The new report, posted on a website run by China's National Marine Data and Information Service and the overseas edition of the ruling Communist Party's People's Daily, says China has enhanced its military presence there and "reasonably" expanded the area covered by the islands.
Apart from what it termed "large radar" - it was unclear if the report was referring to more than one - construction this year has included facilities for underground storage and administrative buildings.
There has been an increase in military patrols too, the report added, without giving specifics.
The report was released on Friday but appeared in the state-run newspaper the Global Times on Monday.
While attention in Asia has been distracted by the North Korean nuclear crisis in the past year, China has continued to install high-frequency radar and other facilities that can be used for military purposes on its man-made islands in the South China Sea, a U.S. think tank said this month.
That report, by the Asia Maritime Transparency Initiative of Washington's Center for Strategic and International Studies, said Chinese activity has involved work on facilities covering 72 acres (29 hectares) of the Spratly and Paracel islands, territory contested with several Asian neighbours.
More than $5 trillion of world trade is shipped through the South China Sea every year.

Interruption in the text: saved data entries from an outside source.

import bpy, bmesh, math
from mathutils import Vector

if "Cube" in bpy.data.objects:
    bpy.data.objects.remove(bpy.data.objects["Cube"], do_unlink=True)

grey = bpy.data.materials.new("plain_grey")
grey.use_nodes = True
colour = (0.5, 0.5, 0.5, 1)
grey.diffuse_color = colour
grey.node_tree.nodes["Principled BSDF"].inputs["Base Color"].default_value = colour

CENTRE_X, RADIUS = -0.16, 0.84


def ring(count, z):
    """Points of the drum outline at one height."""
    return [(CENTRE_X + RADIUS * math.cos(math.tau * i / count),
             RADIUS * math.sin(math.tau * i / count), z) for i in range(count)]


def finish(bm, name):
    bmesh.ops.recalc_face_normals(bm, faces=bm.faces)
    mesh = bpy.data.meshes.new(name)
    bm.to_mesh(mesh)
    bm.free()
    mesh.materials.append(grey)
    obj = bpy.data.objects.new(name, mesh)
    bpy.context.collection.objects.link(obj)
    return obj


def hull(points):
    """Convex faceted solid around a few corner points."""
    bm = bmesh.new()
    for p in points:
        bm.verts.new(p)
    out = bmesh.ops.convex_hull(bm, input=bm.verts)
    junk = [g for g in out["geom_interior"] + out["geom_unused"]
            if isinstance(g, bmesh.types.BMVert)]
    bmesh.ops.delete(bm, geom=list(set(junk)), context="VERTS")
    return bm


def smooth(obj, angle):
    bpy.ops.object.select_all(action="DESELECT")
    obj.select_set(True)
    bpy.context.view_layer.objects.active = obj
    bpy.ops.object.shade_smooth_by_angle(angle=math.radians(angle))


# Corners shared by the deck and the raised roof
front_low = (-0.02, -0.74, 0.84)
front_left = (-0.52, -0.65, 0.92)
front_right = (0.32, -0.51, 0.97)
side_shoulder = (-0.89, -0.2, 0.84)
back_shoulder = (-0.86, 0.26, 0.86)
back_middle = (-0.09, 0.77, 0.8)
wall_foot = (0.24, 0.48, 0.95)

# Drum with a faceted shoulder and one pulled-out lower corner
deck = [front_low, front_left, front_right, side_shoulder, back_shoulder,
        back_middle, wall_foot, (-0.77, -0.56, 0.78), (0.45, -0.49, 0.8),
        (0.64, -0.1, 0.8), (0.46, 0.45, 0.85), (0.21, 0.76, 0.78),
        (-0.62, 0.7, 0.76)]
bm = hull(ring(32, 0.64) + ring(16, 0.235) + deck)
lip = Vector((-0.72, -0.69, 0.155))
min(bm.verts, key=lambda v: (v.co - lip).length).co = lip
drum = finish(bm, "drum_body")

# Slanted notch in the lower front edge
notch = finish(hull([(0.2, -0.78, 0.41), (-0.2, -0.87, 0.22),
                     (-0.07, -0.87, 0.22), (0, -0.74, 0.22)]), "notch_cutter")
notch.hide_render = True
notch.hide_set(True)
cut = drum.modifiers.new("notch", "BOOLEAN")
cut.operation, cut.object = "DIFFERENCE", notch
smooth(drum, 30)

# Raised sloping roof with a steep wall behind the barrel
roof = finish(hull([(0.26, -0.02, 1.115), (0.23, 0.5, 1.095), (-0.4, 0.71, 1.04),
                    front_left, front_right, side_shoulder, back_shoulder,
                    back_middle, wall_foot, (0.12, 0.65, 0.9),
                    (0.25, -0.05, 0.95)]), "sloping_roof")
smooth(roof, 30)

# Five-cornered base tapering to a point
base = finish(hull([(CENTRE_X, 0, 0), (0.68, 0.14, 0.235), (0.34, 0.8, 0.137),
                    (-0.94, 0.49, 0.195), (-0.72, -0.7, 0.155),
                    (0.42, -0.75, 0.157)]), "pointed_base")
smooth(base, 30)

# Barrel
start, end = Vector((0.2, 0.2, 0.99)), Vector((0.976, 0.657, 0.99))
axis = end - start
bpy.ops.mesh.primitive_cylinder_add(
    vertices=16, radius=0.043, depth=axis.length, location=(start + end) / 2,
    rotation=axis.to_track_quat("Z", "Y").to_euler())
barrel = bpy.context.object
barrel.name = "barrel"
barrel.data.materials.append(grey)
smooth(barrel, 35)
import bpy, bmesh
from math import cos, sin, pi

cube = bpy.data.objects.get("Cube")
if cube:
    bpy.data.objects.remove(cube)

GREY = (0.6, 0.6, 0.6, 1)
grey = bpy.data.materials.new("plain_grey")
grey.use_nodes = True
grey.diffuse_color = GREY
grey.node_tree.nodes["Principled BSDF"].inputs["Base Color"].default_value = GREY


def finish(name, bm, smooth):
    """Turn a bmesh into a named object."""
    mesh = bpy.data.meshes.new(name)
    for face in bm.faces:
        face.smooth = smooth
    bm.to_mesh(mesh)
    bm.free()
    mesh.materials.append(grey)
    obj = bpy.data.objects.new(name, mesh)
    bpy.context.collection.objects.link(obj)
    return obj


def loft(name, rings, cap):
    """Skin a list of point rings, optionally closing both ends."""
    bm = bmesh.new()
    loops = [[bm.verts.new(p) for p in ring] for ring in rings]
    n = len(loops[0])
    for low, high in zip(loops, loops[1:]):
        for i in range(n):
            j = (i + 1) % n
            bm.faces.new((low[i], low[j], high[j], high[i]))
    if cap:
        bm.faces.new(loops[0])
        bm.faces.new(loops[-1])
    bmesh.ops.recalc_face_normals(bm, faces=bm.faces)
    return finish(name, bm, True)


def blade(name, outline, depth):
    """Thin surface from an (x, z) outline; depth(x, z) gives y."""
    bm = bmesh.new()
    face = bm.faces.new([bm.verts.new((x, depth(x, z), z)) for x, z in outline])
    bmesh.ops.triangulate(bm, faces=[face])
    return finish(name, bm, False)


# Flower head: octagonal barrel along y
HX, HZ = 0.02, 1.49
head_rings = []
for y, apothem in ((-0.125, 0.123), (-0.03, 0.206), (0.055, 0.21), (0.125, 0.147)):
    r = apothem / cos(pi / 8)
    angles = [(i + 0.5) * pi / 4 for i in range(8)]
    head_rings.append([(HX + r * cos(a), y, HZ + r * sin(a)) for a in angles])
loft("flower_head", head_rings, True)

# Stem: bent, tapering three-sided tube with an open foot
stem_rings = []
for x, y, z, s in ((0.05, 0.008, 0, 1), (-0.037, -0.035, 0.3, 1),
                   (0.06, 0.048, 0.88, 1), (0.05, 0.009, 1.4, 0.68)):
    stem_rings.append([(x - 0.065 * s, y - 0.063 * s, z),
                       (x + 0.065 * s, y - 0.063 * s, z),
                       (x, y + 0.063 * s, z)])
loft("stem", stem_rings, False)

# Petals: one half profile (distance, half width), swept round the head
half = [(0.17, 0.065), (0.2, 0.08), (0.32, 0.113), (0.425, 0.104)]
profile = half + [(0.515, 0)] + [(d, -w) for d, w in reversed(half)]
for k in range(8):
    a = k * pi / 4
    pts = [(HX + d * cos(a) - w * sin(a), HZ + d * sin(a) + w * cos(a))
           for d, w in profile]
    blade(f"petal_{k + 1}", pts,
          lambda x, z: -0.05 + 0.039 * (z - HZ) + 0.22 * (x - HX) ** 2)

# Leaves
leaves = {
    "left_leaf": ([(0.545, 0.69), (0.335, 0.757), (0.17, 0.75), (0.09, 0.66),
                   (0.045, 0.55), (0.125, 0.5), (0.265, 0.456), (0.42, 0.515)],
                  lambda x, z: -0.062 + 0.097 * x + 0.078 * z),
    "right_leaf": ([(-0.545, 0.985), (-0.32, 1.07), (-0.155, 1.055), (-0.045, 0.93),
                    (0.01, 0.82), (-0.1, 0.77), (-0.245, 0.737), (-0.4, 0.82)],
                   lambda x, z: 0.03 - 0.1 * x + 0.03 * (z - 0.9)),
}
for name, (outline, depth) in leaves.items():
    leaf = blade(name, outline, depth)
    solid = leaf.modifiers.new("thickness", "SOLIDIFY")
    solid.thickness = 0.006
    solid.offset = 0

Besides China's territorial claims in the area, Vietnam, Malaysia, Brunei, the Philippines and Taiwan have rival claims.
(Reporting by Ben Blanchard; Editing by Richard Borsuk)